I put the idea to the test, funded by UnLtd and social investor Nominet Trust, and it proved challenging at first. However, once the women had started seeing the world through digital eyes, they were able to identify the myriad of opportunities available.

The digital and media industries are growing. Come any day to co-working spaces such as Google Campus or Microsoft's Modern Jago, both in London's Silicon Roundabout area, and you will feel an entrepreneurial vibe in the air, as young men and women build the new businesses of the future.

A recent report found that the Silicon Roundabout/Tech City area of London is predicted to contribute to 31% employment rise by 2031 compared to 9% in inner West London. But the local communities surrounding this East London hub have some of the worst poverty and unemployment in the UK. Traditional jobs for low income women in these communities are the low paid and inflexible - those jobs in retail, catering or caring. So there is a disconnect between the opportunities created by this new breed of entrepreneurs and the lack of opportunity in the surrounding communities.

The Digital Academy intends to bridge this gap. We have big plans this year to launch the Academy as a scalable training platform, so that unemployed young women in East London can get the skills and support they need in order to succeed in the digital industry. In partnership with East London based CREATE Jobs, we will fast-track young people to a new digital career through training, mentoring and paid work placements.

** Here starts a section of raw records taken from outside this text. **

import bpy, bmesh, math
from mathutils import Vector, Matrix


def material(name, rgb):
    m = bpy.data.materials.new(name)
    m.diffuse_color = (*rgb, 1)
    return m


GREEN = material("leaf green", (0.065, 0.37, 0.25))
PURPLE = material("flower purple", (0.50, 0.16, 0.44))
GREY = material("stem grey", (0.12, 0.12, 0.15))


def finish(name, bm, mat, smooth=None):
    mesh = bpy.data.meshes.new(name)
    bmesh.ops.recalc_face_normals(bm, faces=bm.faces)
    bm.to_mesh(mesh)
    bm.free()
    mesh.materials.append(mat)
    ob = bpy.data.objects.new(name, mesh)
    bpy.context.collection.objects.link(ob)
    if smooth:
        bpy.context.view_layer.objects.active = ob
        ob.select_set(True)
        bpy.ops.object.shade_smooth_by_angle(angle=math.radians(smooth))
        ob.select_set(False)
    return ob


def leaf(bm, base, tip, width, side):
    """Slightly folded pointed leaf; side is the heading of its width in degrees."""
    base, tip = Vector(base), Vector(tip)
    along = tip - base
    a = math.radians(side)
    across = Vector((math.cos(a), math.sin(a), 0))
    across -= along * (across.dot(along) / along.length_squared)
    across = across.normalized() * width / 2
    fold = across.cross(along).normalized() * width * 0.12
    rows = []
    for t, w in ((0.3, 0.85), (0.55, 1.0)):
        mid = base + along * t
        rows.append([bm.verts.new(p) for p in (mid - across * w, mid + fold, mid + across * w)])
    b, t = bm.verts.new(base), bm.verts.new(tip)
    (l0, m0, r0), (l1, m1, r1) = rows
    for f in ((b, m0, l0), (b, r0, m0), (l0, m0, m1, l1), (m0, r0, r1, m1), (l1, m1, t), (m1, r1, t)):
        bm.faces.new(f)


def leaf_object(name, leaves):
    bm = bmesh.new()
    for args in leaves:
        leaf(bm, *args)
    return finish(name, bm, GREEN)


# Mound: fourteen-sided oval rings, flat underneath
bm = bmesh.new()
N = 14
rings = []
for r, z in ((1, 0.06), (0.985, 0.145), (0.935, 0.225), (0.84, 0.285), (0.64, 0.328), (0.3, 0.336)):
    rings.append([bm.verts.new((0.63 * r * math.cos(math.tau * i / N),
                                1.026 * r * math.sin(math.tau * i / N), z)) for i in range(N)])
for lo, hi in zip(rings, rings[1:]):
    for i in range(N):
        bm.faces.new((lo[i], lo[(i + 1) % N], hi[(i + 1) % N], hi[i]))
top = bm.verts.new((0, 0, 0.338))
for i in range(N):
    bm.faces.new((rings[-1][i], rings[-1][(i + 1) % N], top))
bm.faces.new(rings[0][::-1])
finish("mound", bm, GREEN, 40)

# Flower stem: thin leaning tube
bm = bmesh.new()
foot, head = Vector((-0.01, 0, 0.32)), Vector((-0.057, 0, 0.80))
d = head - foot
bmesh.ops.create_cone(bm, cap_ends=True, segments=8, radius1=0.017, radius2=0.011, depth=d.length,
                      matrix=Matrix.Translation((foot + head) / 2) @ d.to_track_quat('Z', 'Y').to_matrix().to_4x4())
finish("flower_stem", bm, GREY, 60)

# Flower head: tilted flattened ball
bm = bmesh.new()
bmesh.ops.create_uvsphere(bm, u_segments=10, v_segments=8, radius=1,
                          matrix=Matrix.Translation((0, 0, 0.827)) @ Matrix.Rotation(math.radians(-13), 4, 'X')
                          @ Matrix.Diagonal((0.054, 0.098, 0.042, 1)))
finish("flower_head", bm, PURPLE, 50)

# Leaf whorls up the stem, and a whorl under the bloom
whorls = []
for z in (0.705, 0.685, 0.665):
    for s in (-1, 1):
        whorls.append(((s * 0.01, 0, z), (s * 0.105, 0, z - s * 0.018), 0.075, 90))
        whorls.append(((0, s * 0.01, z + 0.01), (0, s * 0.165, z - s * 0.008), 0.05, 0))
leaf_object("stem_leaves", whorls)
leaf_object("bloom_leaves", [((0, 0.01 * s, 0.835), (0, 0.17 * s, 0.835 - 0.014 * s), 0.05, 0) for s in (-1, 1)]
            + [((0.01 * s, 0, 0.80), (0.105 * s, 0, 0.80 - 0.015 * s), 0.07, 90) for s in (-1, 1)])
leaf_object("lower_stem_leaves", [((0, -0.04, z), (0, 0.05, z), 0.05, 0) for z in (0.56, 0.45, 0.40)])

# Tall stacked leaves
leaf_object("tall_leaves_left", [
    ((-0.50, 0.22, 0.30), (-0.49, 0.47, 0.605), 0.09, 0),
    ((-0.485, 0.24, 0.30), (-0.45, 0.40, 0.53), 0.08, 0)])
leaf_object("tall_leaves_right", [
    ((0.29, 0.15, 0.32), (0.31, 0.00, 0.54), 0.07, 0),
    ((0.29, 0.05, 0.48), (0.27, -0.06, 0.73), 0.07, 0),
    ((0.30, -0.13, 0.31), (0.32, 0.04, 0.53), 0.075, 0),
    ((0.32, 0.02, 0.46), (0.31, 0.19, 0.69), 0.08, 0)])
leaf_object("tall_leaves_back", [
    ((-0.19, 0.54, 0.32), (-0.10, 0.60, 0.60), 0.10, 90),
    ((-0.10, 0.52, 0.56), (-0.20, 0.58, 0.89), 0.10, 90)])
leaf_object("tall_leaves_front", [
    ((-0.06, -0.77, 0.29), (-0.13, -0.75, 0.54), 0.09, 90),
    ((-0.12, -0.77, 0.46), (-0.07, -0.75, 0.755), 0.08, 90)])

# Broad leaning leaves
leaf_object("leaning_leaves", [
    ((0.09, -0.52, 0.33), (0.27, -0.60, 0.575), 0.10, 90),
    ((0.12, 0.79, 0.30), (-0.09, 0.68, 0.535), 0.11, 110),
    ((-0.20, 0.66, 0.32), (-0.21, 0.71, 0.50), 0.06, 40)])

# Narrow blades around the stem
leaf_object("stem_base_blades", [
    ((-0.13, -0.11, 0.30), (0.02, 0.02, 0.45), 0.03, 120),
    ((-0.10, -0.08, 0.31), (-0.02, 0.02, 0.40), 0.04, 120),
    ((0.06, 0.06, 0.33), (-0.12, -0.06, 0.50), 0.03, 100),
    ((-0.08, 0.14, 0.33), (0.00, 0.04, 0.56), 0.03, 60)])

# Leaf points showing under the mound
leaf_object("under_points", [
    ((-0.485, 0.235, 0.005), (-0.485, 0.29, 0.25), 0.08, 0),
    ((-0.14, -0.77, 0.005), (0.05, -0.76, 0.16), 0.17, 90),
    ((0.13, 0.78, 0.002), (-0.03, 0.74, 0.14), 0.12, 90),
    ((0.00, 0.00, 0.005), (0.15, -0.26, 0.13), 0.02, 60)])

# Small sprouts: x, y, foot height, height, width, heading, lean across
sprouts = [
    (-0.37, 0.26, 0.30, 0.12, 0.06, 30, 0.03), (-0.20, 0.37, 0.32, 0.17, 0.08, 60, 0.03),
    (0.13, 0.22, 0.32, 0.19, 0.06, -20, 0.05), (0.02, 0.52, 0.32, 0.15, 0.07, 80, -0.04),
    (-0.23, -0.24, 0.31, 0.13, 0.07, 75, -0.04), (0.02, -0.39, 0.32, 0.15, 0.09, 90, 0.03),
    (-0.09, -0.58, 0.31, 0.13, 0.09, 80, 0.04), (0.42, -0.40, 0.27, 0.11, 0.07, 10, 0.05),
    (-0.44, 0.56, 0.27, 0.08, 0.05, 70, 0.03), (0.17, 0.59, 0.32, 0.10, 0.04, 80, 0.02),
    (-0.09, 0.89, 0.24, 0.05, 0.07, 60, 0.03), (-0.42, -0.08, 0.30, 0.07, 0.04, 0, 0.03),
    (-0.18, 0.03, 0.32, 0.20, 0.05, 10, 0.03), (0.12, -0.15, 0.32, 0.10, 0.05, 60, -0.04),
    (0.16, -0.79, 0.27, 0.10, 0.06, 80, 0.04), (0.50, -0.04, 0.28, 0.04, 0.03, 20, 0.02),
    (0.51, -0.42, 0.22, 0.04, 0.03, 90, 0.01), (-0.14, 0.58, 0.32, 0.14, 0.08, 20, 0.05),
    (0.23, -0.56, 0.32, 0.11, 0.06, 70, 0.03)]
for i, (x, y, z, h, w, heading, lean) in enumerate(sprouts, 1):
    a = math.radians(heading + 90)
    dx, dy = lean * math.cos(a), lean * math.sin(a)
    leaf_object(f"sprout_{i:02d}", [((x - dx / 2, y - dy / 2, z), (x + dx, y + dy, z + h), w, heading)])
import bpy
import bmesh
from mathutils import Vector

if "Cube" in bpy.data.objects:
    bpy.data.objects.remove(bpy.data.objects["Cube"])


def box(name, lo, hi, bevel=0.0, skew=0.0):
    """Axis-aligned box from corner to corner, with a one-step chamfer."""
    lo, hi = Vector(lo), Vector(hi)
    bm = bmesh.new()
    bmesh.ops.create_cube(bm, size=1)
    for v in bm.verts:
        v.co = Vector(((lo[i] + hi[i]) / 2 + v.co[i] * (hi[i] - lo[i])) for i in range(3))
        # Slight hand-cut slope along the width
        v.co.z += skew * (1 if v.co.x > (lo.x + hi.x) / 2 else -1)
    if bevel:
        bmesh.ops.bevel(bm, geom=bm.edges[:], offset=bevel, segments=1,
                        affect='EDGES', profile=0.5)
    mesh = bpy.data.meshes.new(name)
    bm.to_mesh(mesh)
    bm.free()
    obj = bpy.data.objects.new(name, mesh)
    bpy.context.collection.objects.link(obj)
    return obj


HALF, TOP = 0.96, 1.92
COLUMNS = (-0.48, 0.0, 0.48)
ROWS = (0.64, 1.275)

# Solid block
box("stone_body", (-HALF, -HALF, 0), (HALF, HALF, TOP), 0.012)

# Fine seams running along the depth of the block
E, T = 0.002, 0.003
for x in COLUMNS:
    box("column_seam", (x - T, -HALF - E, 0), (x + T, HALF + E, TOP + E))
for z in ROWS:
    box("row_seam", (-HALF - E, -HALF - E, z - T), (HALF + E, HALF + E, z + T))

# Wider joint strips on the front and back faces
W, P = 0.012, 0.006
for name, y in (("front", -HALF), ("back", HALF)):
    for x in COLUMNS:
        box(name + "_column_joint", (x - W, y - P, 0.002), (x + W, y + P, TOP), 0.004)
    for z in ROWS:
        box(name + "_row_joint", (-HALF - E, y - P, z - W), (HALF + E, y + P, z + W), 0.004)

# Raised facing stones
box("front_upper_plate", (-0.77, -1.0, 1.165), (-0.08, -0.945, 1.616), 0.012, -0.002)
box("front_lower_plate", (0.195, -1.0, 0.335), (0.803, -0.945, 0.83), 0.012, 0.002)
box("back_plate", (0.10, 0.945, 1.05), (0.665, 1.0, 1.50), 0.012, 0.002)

The future is digital. If you would like to get involved, you can find more information here:

Sinead Mac Manus, Founder of 8fold and the Digital Academy